I've just finished watching "Who Do You Think You Are?" where Blair Underwood was researching his ancestry. While trying not to be too critical of the genealogists who were doing his research, who were white, I do think that he might have been better served to have had at least some input from a black genealogists because the research that was done for him seems to have been through the eyes of people who jumped to a lot of conclusions, and just stopped. For his ancestors who were concluded to have been slaves and couldn't be found in the census prior to 1870, there was no mention of the fact or at least no attempt to try to determine who the slaveowners may have been, in which case it may have been possible to find earlier records of his ancestors through the slaveowners.
But most telling was the findings that he had free ancestors who were SCOTTs and HUMBLES and that they had been free at least before 1806. If the persons who researched for him had bothered to check out Paul Heinegg's work, they would have found that the SCOTTs were free people of color for an awfully long time. And more importantly, the HUMBLES family were free at least from the 1740's, and in fact, that the "Tabby HUMBLE" of Amherst Co., VA, that was Underwood's ancestor, was even mentioned specifically in Paul's work as "Taba HUMBLES" and was very likely to have been the daughter of Martha HUMBLES, a free woman of color who lived in Amherst Co.

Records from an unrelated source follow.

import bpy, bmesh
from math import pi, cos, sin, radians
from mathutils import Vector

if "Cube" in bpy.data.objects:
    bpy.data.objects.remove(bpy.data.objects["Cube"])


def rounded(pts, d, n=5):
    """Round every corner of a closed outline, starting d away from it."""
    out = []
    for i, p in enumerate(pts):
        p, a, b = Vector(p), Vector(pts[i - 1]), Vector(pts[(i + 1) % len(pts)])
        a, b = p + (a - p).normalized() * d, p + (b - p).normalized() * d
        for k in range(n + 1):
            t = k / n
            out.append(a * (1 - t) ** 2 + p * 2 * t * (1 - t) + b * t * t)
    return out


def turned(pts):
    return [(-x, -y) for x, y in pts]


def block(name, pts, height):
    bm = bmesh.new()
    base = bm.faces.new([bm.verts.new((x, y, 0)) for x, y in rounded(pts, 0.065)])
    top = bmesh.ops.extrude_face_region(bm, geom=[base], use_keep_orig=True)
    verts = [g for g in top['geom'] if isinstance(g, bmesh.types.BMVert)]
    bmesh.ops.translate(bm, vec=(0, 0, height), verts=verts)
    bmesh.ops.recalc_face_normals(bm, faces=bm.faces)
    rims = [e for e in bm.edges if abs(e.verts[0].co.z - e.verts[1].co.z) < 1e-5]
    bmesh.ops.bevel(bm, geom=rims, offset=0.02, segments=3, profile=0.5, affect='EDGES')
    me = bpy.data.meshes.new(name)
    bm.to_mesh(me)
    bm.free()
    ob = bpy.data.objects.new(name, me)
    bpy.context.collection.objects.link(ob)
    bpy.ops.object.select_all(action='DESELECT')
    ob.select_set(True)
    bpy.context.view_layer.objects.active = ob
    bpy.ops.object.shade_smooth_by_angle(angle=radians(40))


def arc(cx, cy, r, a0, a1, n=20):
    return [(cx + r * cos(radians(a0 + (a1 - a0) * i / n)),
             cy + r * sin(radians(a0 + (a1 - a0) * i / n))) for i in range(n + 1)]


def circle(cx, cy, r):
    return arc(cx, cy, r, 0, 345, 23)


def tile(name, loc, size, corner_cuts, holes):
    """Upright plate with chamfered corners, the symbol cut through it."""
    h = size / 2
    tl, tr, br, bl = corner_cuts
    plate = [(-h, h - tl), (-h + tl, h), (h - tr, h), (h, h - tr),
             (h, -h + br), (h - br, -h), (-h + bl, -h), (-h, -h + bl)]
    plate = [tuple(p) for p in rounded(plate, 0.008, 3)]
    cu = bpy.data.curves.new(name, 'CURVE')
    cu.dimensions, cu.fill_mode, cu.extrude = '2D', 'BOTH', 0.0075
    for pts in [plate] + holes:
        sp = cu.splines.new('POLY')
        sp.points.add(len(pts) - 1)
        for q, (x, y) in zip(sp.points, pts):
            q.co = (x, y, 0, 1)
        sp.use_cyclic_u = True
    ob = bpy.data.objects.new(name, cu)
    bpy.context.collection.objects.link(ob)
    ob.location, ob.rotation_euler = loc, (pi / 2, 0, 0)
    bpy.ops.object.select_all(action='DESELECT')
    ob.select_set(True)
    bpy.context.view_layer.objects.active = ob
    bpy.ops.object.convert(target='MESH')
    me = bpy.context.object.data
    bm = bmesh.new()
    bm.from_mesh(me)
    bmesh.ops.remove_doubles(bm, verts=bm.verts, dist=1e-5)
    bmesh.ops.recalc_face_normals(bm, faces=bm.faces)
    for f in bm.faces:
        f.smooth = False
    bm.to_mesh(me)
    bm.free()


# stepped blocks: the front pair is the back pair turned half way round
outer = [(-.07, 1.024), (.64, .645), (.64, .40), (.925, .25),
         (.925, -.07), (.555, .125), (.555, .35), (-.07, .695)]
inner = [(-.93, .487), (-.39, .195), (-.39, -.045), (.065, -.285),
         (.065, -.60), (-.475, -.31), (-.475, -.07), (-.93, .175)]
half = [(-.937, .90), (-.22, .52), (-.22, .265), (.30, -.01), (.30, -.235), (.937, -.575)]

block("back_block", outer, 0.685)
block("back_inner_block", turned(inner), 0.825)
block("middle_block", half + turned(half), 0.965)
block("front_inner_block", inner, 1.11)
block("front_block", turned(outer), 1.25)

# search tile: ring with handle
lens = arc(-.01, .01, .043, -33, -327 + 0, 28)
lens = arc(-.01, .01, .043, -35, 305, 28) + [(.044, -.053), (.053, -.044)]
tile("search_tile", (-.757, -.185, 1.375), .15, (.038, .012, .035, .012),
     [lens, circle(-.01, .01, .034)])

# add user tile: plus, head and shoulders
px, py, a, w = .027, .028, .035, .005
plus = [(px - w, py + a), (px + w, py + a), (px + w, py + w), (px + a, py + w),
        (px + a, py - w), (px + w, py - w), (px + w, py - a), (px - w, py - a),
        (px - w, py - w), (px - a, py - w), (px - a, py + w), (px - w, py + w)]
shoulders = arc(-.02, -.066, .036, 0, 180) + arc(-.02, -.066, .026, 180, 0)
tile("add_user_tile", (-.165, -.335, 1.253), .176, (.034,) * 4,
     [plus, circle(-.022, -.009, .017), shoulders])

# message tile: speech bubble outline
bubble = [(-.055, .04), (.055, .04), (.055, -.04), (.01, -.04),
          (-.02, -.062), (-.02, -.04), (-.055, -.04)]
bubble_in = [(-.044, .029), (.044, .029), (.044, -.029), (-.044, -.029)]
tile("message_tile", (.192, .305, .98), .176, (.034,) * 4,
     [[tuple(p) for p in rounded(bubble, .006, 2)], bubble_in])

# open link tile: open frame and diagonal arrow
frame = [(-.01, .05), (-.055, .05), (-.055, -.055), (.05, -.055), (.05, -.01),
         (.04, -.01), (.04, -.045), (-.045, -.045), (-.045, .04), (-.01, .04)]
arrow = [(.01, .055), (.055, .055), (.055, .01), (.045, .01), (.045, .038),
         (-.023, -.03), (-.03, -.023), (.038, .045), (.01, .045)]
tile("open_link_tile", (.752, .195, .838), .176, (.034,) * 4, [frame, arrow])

I don't expect the show to be perfect, but it certainly would help if they would provide more thorough research methods for the black celebrities they are researching by having some input from black genealogists who would know that there is more to it than just stopping at that 1870 brickwall and who know about more resources than what is being shown.